To merge or not to merge, that is the question.
At first glance, a merger of the New Democratic and Liberal parties might seem like the only way to defeat a Conservative majority government, but things are rarely so simple.
If the past is any guide, an NDP/Liberal merger would likely lead to one more Tory term.
Over the weekend, delegates at the NDP’s convention in Vancouver voted against a proposal to ban any merger talks between their party and the Liberals. Though no such talks appear to be underway and both parties have publicly resolved to continue operating separately, the NDP has left the door open to a merger of the opposition.
A combination of Liberal and NDP votes in the past election would have delivered 186 seats to the merged parties, an easy majority. But it is extremely unlikely that the new party could retain every single NDP and Liberal voter.
You can read the rest of the article on The Huffington Post Canada website here.
The UBC forecaster for 2015 is already up and running, and is a very useful tool for running these kinds of scenarios. It's a little more difficult to use for seat projections based on polls, but if you want to see what would happen if 50% of Liberal voters went to the Tories and 50% went to the NDP, this is the tool to use (the answer: 190 seats for the Conservatives, 116 for the NDP).
Speaking of mergers, I think it is interesting to look at how the combined vote share of the Canadian Alliance and Progressive Conservatives in 2000 compares to the vote share of the Conservatives in 2011. Have all of those voters come back to the fold after more than ten years?
In some cases they have, and in other cases they haven't.

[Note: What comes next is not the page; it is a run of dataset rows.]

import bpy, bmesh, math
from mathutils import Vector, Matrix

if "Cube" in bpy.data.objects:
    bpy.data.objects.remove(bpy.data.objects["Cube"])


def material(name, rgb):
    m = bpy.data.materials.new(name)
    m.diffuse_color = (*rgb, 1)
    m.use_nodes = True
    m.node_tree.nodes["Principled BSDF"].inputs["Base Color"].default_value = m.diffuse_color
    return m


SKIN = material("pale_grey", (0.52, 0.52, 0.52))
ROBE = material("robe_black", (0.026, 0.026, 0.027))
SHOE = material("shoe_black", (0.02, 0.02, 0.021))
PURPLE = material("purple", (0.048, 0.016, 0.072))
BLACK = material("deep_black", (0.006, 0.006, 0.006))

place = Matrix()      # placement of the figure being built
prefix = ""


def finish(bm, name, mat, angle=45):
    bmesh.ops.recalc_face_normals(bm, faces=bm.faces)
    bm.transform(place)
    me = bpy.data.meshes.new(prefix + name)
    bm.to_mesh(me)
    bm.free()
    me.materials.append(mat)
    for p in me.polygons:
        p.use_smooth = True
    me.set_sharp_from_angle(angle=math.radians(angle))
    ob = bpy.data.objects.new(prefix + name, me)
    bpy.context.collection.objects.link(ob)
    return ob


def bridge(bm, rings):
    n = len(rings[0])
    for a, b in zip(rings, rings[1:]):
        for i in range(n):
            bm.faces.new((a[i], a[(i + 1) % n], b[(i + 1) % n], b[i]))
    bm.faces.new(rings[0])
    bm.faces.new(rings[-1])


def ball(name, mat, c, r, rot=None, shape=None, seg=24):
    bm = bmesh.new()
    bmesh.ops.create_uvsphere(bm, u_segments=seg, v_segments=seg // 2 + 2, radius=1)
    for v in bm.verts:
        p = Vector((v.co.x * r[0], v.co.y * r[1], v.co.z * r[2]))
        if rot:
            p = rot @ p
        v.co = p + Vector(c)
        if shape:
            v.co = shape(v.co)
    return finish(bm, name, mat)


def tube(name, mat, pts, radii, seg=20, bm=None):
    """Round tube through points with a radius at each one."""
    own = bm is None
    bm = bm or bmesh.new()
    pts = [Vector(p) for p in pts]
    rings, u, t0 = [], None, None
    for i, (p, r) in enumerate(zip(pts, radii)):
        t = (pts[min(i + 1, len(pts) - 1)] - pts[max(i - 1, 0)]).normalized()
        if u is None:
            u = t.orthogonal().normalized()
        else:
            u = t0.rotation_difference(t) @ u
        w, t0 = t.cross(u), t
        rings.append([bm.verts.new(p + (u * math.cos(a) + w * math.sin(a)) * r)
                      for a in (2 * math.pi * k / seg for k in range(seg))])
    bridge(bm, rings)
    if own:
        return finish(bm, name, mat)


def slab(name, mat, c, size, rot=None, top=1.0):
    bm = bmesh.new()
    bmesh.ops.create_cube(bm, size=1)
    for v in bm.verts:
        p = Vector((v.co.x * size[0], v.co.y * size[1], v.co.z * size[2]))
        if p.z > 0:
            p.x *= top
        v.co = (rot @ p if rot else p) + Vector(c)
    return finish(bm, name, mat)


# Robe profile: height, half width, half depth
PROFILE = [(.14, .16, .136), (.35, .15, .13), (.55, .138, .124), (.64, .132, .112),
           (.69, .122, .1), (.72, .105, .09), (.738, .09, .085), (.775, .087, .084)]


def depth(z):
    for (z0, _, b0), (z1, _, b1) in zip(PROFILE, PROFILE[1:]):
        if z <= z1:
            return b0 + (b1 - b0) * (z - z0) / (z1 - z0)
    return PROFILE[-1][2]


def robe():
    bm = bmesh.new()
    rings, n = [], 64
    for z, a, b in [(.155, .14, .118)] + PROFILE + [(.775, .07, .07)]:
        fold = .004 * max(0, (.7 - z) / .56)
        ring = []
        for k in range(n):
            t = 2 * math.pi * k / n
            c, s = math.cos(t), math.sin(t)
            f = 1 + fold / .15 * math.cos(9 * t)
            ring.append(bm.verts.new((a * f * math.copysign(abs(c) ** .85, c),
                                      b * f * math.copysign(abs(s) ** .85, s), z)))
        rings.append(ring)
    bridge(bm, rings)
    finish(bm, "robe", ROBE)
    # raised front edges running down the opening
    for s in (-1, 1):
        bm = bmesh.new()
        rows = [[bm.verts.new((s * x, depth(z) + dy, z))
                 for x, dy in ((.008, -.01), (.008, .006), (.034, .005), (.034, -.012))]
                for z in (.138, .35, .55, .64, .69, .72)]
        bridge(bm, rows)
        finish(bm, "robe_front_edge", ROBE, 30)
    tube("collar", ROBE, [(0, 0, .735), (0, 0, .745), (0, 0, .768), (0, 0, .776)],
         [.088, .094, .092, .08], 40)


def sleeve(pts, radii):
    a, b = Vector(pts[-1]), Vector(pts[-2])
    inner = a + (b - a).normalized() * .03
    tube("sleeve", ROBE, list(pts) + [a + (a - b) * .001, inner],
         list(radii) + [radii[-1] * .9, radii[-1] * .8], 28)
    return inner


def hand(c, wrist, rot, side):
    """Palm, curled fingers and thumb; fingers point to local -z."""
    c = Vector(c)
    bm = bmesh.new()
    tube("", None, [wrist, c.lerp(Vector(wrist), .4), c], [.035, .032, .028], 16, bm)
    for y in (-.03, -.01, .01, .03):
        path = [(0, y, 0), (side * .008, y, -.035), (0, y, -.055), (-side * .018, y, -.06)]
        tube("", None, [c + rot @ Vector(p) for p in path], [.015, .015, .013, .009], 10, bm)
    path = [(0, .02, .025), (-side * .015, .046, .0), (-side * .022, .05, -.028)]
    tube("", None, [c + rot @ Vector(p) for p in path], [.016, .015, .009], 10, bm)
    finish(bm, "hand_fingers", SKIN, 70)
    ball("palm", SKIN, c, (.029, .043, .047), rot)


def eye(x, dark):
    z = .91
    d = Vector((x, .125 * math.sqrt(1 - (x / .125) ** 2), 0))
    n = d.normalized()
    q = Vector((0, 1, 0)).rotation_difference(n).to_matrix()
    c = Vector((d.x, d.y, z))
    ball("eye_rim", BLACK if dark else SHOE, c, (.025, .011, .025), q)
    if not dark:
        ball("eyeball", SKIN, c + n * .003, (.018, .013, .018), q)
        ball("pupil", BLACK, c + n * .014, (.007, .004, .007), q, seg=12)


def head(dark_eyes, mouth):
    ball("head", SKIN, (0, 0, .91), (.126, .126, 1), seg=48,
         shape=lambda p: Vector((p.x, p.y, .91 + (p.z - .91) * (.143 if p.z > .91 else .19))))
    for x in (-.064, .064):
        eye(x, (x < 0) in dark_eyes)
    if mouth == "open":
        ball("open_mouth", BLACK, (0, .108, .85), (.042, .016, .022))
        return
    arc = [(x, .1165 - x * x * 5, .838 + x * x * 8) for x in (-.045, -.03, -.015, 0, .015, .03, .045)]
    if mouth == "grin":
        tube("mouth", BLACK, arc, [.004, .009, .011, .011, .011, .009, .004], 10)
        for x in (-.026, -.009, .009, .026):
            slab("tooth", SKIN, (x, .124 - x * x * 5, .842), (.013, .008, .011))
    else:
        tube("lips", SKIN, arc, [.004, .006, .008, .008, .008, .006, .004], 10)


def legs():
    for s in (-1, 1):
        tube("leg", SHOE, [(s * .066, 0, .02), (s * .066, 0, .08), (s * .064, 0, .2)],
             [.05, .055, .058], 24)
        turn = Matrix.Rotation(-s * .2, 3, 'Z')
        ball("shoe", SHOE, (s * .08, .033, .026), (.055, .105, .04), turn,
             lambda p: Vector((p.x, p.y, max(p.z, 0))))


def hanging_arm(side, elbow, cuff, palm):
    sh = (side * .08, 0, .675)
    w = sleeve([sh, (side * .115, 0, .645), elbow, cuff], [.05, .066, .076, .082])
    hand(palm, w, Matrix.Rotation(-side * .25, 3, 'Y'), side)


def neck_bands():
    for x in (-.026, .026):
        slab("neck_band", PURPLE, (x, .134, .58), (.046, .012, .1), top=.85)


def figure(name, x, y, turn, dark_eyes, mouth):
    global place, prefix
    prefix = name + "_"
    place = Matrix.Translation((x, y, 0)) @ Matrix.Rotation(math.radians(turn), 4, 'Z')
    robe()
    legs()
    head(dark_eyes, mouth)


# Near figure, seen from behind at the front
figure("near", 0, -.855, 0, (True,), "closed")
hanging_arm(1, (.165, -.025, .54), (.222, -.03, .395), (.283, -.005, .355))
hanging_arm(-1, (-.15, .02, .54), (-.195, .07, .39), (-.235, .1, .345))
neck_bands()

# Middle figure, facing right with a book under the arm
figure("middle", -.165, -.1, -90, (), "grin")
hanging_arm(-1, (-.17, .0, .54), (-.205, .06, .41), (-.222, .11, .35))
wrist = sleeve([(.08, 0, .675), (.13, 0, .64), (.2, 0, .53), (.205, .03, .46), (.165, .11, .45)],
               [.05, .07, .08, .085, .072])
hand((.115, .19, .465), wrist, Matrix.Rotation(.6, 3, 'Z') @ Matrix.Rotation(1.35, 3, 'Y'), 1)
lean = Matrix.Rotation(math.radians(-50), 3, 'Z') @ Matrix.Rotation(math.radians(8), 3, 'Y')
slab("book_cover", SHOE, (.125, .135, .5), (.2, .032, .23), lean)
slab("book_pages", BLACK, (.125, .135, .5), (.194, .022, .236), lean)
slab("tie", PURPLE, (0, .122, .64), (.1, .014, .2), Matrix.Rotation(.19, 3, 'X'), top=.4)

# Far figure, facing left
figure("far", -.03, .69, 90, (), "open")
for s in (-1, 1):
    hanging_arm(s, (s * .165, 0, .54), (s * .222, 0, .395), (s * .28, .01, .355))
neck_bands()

Out West, the current iteration of the Conservative Party has out-performed its successors in Saskatchewan and Manitoba. In Saskatchewan, the PC/CA combined for 53% of the vote in 2000, and 45% in Manitoba. In the 2011 election, the Conservatives took 56% in Saskatchewan and 54% in Manitoba.
But in British Columbia and Alberta, the Tories still have some way to go. In 2000, the two right-of-centre parties took 57% of the vote in British Columbia and 72% in Alberta. In 2011, the one right-of-centre party took 46% of the vote in British Columbia and 67% of the vote in Alberta.
In Ontario and Quebec the Conservatives have improved, with 44% and 17% respectively, against 38% and 12% in the two provinces in 2000.
But in Atlantic Canada, the Conservatives are still hitting below their weight. In 2000, the Canadian Alliance and Progressive Conservatives took 46% of the vote in New Brunswick, 39% in Nova Scotia, 43% in Prince Edward Island, and 38% in Newfoundland and Labrador. In 2011, the Conservatives took 44% of the vote in New Brunswick, 37% in Nova Scotia, 41% in Prince Edward Island, and 28% in Newfoundland and Labrador.
It seems that, based on these numbers, the Conservatives will be looking to make gains in British Columbia and Atlantic Canada in 2015. Of course, they can also sit on the seats they already have and win another majority as well.